Jupiter's powerful auroras present an even more powerful mystery
APL-built instrument observes substantial particle energy that behaves in unpredicted ways
Scientists working on NASA's Juno mission have observed massive amounts of energy swirling over Jupiter's polar regions that contribute to the giant planet's powerful auroras—only not in ways the researchers expected.
On Earth, several thousand electron volts—a unit of energy used in physics—are typically needed to generate the most intense auroras, the dazzling, twisting, snake-like northern and southern lights seen in places close to the planet's north and south poles.

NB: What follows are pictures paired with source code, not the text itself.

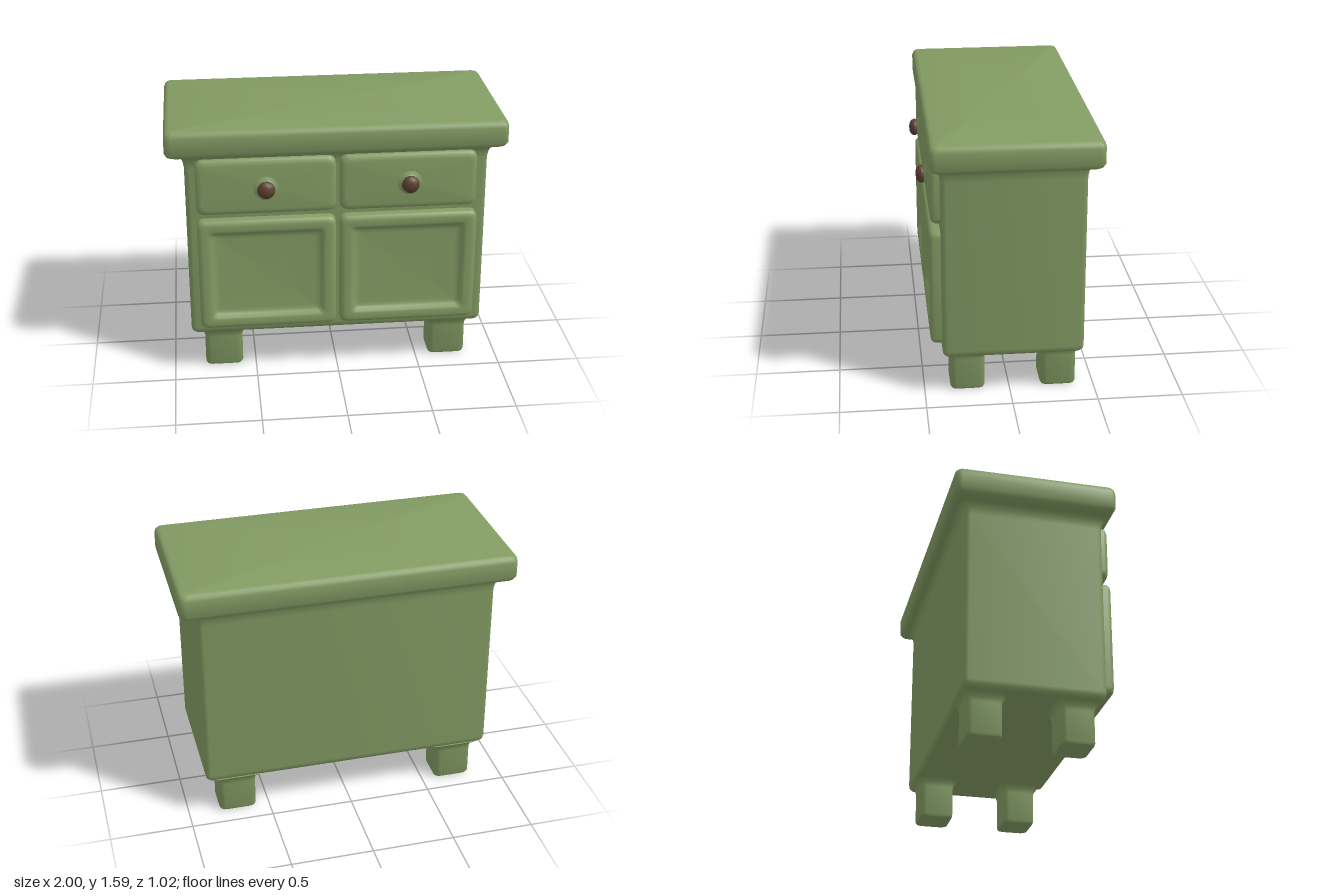
import * as THREE from 'three';
import { toCreasedNormals } from 'three/addons/utils/BufferGeometryUtils.js';

const green = new THREE.MeshStandardMaterial({ color: 0x829b63 });
green.name = 'sage green paint';
const brown = new THREE.MeshStandardMaterial({ color: 0x5c4030 });
brown.name = 'brown knob';

const STEPS = 4; // segments per rounded corner

// Closed solid through rounded rectangles: [height, inset, cornerRadius], inset from box [x0, x1, z0, z1]
function loft([x0, x1, z0, z1], sections) {
  const pos = [], index = [], n = 4 * (STEPS + 1);
  for (const [y, inset, r] of sections) {
    const corners = [
      [x1 - inset - r, z1 - inset - r], [x0 + inset + r, z1 - inset - r],
      [x0 + inset + r, z0 + inset + r], [x1 - inset - r, z0 + inset + r],
    ];
    corners.forEach(([cx, cz], c) => {
      for (let s = 0; s <= STEPS; s++) {
        const a = (c + s / STEPS) * Math.PI / 2;
        pos.push(cx + r * Math.cos(a), y, cz + r * Math.sin(a));
      }
    });
  }
  const last = sections.length - 1;
  for (let k = 0; k < last; k++) {
    for (let i = 0; i < n; i++) {
      const j = (i + 1) % n, a = k * n, b = a + n;
      index.push(a + i, b + i, b + j, a + i, b + j, a + j);
    }
  }
  // end caps
  const mx = (x0 + x1) / 2, mz = (z0 + z1) / 2, base = pos.length / 3;
  pos.push(mx, sections[0][0], mz, mx, sections[last][0], mz);
  for (let i = 0; i < n; i++) {
    const j = (i + 1) % n;
    index.push(base, i, j, base + 1, last * n + j, last * n + i);
  }
  const geo = new THREE.BufferGeometry();
  geo.setAttribute('position', new THREE.Float32BufferAttribute(pos, 3));
  geo.setIndex(index);
  return geo;
}

function add(parent, name, geo, material = green) {
  const mesh = new THREE.Mesh(toCreasedNormals(geo, 0.75), material);
  mesh.name = name;
  parent.add(mesh);
  return mesh;
}

// Front piece: lofted forwards along z, outline given in x and y
function frontPiece(x0, x1, y0, y1, sections) {
  return loft([x0, x1, -y1, -y0], sections).rotateX(Math.PI / 2);
}

export function createModel() {
  const group = new THREE.Group();
  group.name = 'sideboard';

  // Cabinet body, flaring softly into the top board
  add(group, 'body', loft([-0.89, 0.89, -0.43, 0.395], [
    [0.25, 0.035, 0.03], [0.257, 0.015, 0.03], [0.272, 0.004, 0.03], [0.295, 0, 0.03],
    [1.34, 0, 0.03], [1.38, -0.006, 0.03], [1.405, -0.018, 0.035], [1.43, -0.045, 0.04],
  ]));

  // Thick top board with rounded edges
  add(group, 'topBoard', loft([-1, 1, -0.51, 0.46], [
    [1.412, 0.06, 0.03], [1.418, 0.034, 0.035], [1.43, 0.012, 0.04], [1.452, 0, 0.04],
    [1.548, 0, 0.04], [1.57, 0.006, 0.04], [1.581, 0.016, 0.035], [1.586, 0.034, 0.03],
  ]));

  // Four square legs, flaring into the underside
  for (const side of [-1, 1]) {
    for (const [place, z0, z1] of [['front', 0.145, 0.347], ['back', -0.395, -0.185]]) {
      const x0 = side > 0 ? 0.58 : -0.81;
      add(group, `${place}${side > 0 ? 'Left' : 'Right'}Leg`, loft([x0, x0 + 0.23, z0, z1], [
        [0, 0.016, 0.03], [0.004, 0.006, 0.035], [0.018, 0, 0.035],
        [0.2, 0, 0.035], [0.228, -0.006, 0.035], [0.244, -0.017, 0.035], [0.262, -0.035, 0.035],
      ]));
    }
  }

  for (const side of [-1, 1]) {
    const label = side > 0 ? 'left' : 'right';
    const x0 = side > 0 ? 0.012 : -0.83, x1 = side > 0 ? 0.83 : -0.012;

    // Door: raised frame sloping in to a recessed panel
    add(group, `${label}Door`, frontPiece(x0, x1, 0.315, 1.025, [
      [0.38, 0, 0.04], [0.435, 0, 0.04], [0.449, 0.006, 0.04], [0.457, 0.016, 0.035], [0.46, 0.03, 0.03],
      [0.46, 0.062, 0.03], [0.456, 0.074, 0.025], [0.438, 0.091, 0.02], [0.43, 0.104, 0.02], [0.428, 0.125, 0.02],
    ]));

    // Drawer front
    add(group, `${label}Drawer`, frontPiece(x0, x1 - (side > 0 ? 0.01 : 0), 1.06, 1.405, [
      [0.38, 0, 0.045], [0.422, 0, 0.045], [0.438, 0.006, 0.045], [0.447, 0.018, 0.04], [0.45, 0.036, 0.03],
    ]));

    // Knob on a flared stem
    const stem = new THREE.LatheGeometry([
      [0.085, 0.447], [0.058, 0.455], [0.042, 0.465], [0.034, 0.48], [0, 0.482],
    ].map(([r, y]) => new THREE.Vector2(r, y)), 20).rotateX(Math.PI / 2);
    add(group, `${label}KnobStem`, stem).position.set(side * 0.422, 1.225, 0);
    const knob = new THREE.SphereGeometry(0.053, 10, 8);
    knob.scale(1, 1, 0.65);
    add(group, `${label}Knob`, knob, brown).position.set(side * 0.422, 1.225, 0.478);
  }
  return group;
}
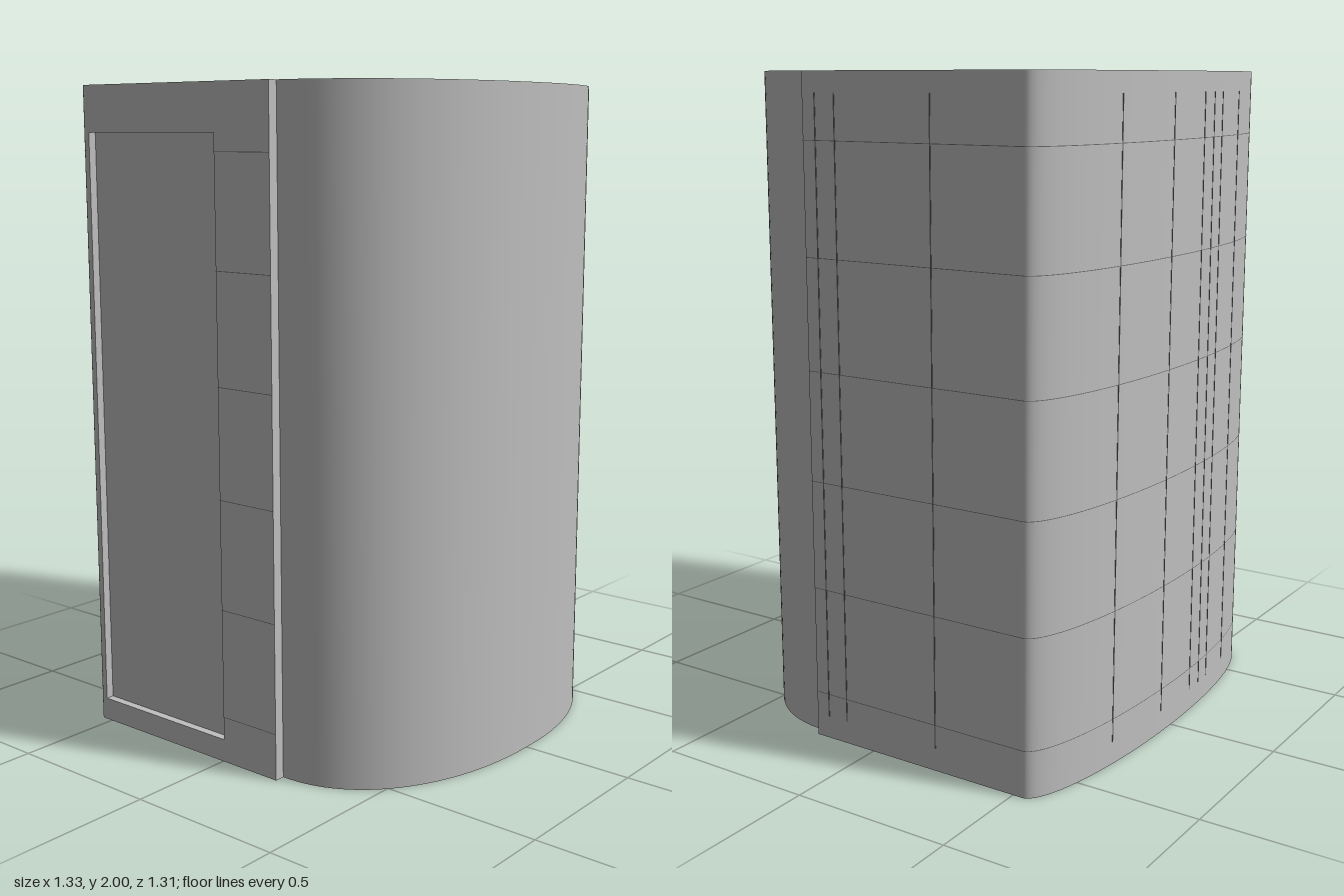
import * as THREE from 'three';
import { toCreasedNormals } from 'three/addons/utils/BufferGeometryUtils.js';

const H = 2, FRONT = 0.215, BACK = -0.53;         // height, front edge of the shell, start of the back curve
const REC = { z0: -0.52, z1: 0.005, y0: 0.07, y1: 1.86, depth: 0.025 };

// Half-ellipse back curve from +x to -x, as [x, z]
function backCurve(a, b, n = 56) {
  return Array.from({ length: n + 1 }, (_, i) => {
    const t = Math.PI * i / n;
    return [a * Math.cos(t), BACK - b * Math.sin(t)];
  });
}

// Upright open sheet along a plan path
function sheet(path, y0, y1) {
  const pos = [], idx = [];
  path.forEach(([x, z], i) => {
    pos.push(x, y0, z, x, y1, z);
    if (i) { const k = 2 * i; idx.push(k - 2, k, k - 1, k, k + 1, k - 1); }
  });
  const g = new THREE.BufferGeometry();
  g.setAttribute('position', new THREE.Float32BufferAttribute(pos, 3));
  g.setIndex(idx);
  g.computeVertexNormals();
  return g;
}

export function createModel() {
  const group = new THREE.Group();
  const grey = new THREE.MeshStandardMaterial({ color: 0xbfbfbf });
  const sheetGrey = new THREE.MeshStandardMaterial({ color: 0xbfbfbf, side: THREE.DoubleSide });
  const seamGrey = new THREE.MeshStandardMaterial({ color: 0x6a6a6a, side: THREE.DoubleSide });
  const add = (name, geo, mat) => {
    const m = new THREE.Mesh(geo, mat);
    m.name = name;
    group.add(m);
    return m;
  };

  // Thick U-shaped shell; its -x wall is thinned where the recessed panel sits
  const xo = 0.665, xi = 0.632, xr = xo - REC.depth;
  const plan = [
    [xo, FRONT], ...backCurve(xo, 0.125),
    [-xo, REC.z0], [-xr, REC.z0], [-xr, REC.z1], [-xo, REC.z1], [-xo, FRONT],
    [-xi, FRONT], ...backCurve(xi, 0.093).reverse(), [xi, FRONT],
  ];
  const shape = new THREE.Shape(plan.map(([x, z]) => new THREE.Vector2(x, -z)));
  const shell = new THREE.ExtrudeGeometry(shape, { depth: H, bevelEnabled: false });
  shell.rotateX(-Math.PI / 2);
  add('backShell', toCreasedNormals(shell, 0.6), grey);

  // Wall above and below the recessed panel
  for (const [name, y0, y1] of [['recessSill', 0, REC.y0], ['recessHeader', REC.y1, H]]) {
    const bar = add(name, new THREE.BoxGeometry(REC.depth, y1 - y0, REC.z1 - REC.z0), grey);
    bar.position.set(-xo + REC.depth / 2, (y0 + y1) / 2, (REC.z0 + REC.z1) / 2);
  }

  // Thin bowed front sheet
  const bow = Array.from({ length: 65 }, (_, i) => {
    const t = Math.PI * i / 64, e = 2 / 2.2, c = Math.cos(t);
    return [-Math.sign(c) * 0.634 * Math.abs(c) ** e, FRONT + 0.435 * Math.abs(Math.sin(t)) ** e];
  });
  add('frontSheet', sheet(bow, 0, H), sheetGrey);

  // Fine horizontal seams around the shell, broken at the recess
  const off = 0.001, xs = xo + off;
  for (let k = 0; k < 6; k++) {
    const y = 1.807 - k * 0.333;
    add('horizontalSeam', sheet([[xs, FRONT], ...backCurve(xs, 0.125 + off)], y - 0.001, y + 0.001), seamGrey);
    add('horizontalSeam', sheet([[-xs, REC.z1], [-xs, FRONT]], y - 0.001, y + 0.001), seamGrey);
  }

  // Fine vertical seams on the +x side and across the back
  const seam = new THREE.BoxGeometry(0.004, 1.87, 0.002);
  for (const z of [0.17, 0.1, -0.23]) {
    const s = add('sideSeam', seam, seamGrey);
    s.position.set(xo, 1.005, z);
    s.rotation.y = Math.PI / 2;
  }
  for (const x of [0.34, 0.067, -0.13, -0.2, -0.265, -0.415]) {
    const r = Math.sqrt(1 - (x / xo) ** 2);
    const s = add('backSeam', seam, seamGrey);
    s.position.set(x, 1.005, BACK - 0.125 * r);
    s.rotation.y = -Math.atan(0.125 * x / (xo * xo * r));
  }
  return group;
}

Jupiter's auroral potentials are 10 to 30 times higher than those observed on Earth.
But what's puzzling the researchers, says Barry Mauk, a team leader at the Johns Hopkins University Applied Physics Laboratory, is that despite the magnitudes of these potentials seen on Jupiter, they are observed only sometimes and are not the source of the most intense auroras, as they are on Earth.
Mauk and his colleagues, who lead the investigation for the APL-built Jupiter Energetic Particle Detector Instrument that is aboard the Juno spacecraft, presented their findings online today in the journal Nature.
By examining data collected by the ultraviolet spectrograph and energetic-particle detector that help make up the JEDI instrument, Mauk's team observed signatures of powerful electric potentials, aligned with Jupiter's magnetic field, that accelerate electrons toward the planet's atmosphere at energies up to 400,000 electron volts.
"At Jupiter, the brightest auroras are caused by some kind of turbulent acceleration process that we do not understand very well," Mauk said. "There are hints in our latest data indicating that as the power density of the auroral generation becomes stronger and stronger, the process becomes unstable and a new acceleration process takes over. But we'll have to keep looking at the data."
Scientists consider Jupiter to be a physics lab of sorts for worlds beyond our solar system, but what they learn about the forces driving Jupiter's auroras and shaping its space weather environment also has practical implications in our own planetary backyard.
"These energetic particles that create the auroras are part of the story in understanding Jupiter's radiation belts, which pose such a challenge to Juno and to upcoming spacecraft missions to Jupiter under development," Mauk said. "Engineering around the debilitating effects of radiation has always been a challenge to spacecraft engineers for missions at Earth and elsewhere in the solar system. What we learn here, and from spacecraft[s] ... that are exploring Earth's magnetosphere, will teach us a lot about space weather and protecting spacecraft and astronauts in harsh space environments. Comparing the processes at Jupiter and Earth is incredibly valuable in testing our ideas of how planetary physics works."